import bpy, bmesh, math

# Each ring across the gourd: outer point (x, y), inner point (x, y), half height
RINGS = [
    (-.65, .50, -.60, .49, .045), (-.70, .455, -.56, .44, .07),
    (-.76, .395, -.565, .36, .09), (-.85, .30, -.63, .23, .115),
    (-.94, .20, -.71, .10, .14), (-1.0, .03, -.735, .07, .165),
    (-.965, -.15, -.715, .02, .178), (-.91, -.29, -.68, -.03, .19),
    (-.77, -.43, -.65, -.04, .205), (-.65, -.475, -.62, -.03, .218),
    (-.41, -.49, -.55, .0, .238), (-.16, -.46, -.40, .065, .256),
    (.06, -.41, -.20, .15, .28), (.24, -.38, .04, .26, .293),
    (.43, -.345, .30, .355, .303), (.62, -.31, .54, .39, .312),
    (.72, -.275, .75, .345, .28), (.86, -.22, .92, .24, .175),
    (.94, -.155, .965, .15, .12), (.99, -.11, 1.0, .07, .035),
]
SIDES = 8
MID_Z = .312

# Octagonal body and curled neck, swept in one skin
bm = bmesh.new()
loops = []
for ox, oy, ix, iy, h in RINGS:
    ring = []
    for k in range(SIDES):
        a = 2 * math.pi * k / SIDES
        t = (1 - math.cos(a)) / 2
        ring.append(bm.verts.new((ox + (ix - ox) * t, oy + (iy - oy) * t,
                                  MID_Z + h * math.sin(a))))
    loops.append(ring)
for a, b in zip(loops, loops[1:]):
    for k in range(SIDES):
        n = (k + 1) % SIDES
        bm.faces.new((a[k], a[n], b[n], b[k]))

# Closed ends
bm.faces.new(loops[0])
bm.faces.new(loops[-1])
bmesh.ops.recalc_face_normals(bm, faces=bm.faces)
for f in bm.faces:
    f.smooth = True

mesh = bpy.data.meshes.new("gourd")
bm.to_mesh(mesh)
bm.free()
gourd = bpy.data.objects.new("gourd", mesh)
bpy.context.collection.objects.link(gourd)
══════════
**What you are asked to do**. Find all lines holding the word "bmesh" in the records above and copy them.

**Answer to the exercise**.
import bpy, bmesh, math
bm = bmesh.new()
bmesh.ops.recalc_face_normals(bm, faces=bm.faces)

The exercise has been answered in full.